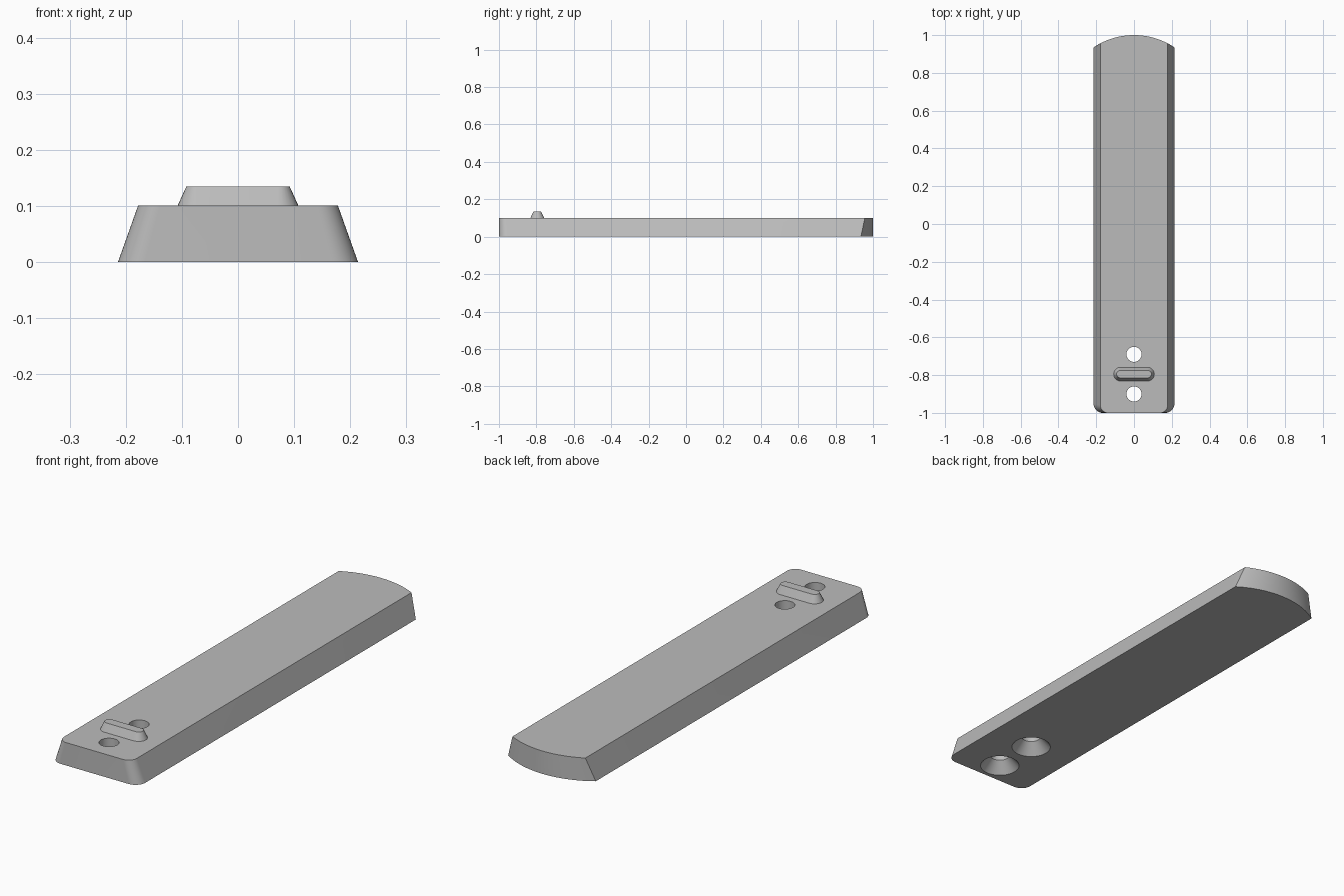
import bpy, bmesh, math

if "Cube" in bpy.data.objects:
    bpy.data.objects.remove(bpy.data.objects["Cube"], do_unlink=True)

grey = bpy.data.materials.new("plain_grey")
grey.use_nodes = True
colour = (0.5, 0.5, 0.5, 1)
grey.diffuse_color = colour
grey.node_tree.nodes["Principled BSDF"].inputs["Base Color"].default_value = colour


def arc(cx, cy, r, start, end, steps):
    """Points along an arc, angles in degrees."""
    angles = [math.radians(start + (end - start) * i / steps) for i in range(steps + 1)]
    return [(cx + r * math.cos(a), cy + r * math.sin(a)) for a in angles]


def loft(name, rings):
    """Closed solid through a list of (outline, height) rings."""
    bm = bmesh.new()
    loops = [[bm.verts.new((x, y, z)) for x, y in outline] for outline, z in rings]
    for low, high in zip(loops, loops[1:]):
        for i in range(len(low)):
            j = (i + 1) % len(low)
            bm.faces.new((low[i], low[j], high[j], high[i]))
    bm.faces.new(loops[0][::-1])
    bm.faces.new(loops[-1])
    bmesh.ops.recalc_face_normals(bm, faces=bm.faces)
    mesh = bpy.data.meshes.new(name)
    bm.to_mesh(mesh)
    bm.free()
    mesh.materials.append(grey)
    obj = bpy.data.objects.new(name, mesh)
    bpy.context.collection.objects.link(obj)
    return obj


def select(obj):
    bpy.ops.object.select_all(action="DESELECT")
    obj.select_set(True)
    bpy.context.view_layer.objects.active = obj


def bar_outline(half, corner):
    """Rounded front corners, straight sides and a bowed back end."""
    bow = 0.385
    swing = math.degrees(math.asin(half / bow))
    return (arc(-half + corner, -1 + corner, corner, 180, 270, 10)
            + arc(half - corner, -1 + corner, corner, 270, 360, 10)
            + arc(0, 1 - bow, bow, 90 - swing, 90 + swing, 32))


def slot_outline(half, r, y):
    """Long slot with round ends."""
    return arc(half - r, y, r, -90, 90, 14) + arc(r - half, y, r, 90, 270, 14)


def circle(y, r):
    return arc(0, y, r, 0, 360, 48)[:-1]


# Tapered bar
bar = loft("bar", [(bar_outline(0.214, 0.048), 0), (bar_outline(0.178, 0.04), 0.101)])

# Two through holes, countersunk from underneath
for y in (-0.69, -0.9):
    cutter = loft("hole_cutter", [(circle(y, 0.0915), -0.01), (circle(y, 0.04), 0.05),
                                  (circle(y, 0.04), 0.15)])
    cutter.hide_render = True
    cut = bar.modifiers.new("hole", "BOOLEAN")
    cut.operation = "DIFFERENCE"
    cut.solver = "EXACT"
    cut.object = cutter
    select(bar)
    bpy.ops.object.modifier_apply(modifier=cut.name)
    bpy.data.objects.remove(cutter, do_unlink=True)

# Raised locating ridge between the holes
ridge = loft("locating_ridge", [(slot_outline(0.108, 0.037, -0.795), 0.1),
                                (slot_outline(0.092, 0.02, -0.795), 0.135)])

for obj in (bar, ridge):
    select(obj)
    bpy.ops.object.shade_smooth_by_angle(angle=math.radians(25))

-------

_YOUR OBJECTIVE_
If a record holds a picture, drop the picture and return the rest of it exactly.

_YOUR RESPONSE_
import bpy, bmesh, math

if "Cube" in bpy.data.objects:
    bpy.data.objects.remove(bpy.data.objects["Cube"], do_unlink=True)

grey = bpy.data.materials.new("plain_grey")
grey.use_nodes = True
colour = (0.5, 0.5, 0.5, 1)
grey.diffuse_color = colour
grey.node_tree.nodes["Principled BSDF"].inputs["Base Color"].default_value = colour


def arc(cx, cy, r, start, end, steps):
    """Points along an arc, angles in degrees."""
    angles = [math.radians(start + (end - start) * i / steps) for i in range(steps + 1)]
    return [(cx + r * math.cos(a), cy + r * math.sin(a)) for a in angles]


def loft(name, rings):
    """Closed solid through a list of (outline, height) rings."""
    bm = bmesh.new()
    loops = [[bm.verts.new((x, y, z)) for x, y in outline] for outline, z in rings]
    for low, high in zip(loops, loops[1:]):
        for i in range(len(low)):
            j = (i + 1) % len(low)
            bm.faces.new((low[i], low[j], high[j], high[i]))
    bm.faces.new(loops[0][::-1])
    bm.faces.new(loops[-1])
    bmesh.ops.recalc_face_normals(bm, faces=bm.faces)
    mesh = bpy.data.meshes.new(name)
    bm.to_mesh(mesh)
    bm.free()
    mesh.materials.append(grey)
    obj = bpy.data.objects.new(name, mesh)
    bpy.context.collection.objects.link(obj)
    return obj


def select(obj):
    bpy.ops.object.select_all(action="DESELECT")
    obj.select_set(True)
    bpy.context.view_layer.objects.active = obj


def bar_outline(half, corner):
    """Rounded front corners, straight sides and a bowed back end."""
    bow = 0.385
    swing = math.degrees(math.asin(half / bow))
    return (arc(-half + corner, -1 + corner, corner, 180, 270, 10)
            + arc(half - corner, -1 + corner, corner, 270, 360, 10)
            + arc(0, 1 - bow, bow, 90 - swing, 90 + swing, 32))


def slot_outline(half, r, y):
    """Long slot with round ends."""
    return arc(half - r, y, r, -90, 90, 14) + arc(r - half, y, r, 90, 270, 14)


def circle(y, r):
    return arc(0, y, r, 0, 360, 48)[:-1]


# Tapered bar
bar = loft("bar", [(bar_outline(0.214, 0.048), 0), (bar_outline(0.178, 0.04), 0.101)])

# Two through holes, countersunk from underneath
for y in (-0.69, -0.9):
    cutter = loft("hole_cutter", [(circle(y, 0.0915), -0.01), (circle(y, 0.04), 0.05),
                                  (circle(y, 0.04), 0.15)])
    cutter.hide_render = True
    cut = bar.modifiers.new("hole", "BOOLEAN")
    cut.operation = "DIFFERENCE"
    cut.solver = "EXACT"
    cut.object = cutter
    select(bar)
    bpy.ops.object.modifier_apply(modifier=cut.name)
    bpy.data.objects.remove(cutter, do_unlink=True)

# Raised locating ridge between the holes
ridge = loft("locating_ridge", [(slot_outline(0.108, 0.037, -0.795), 0.1),
                                (slot_outline(0.092, 0.02, -0.795), 0.135)])

for obj in (bar, ridge):
    select(obj)
    bpy.ops.object.shade_smooth_by_angle(angle=math.radians(25))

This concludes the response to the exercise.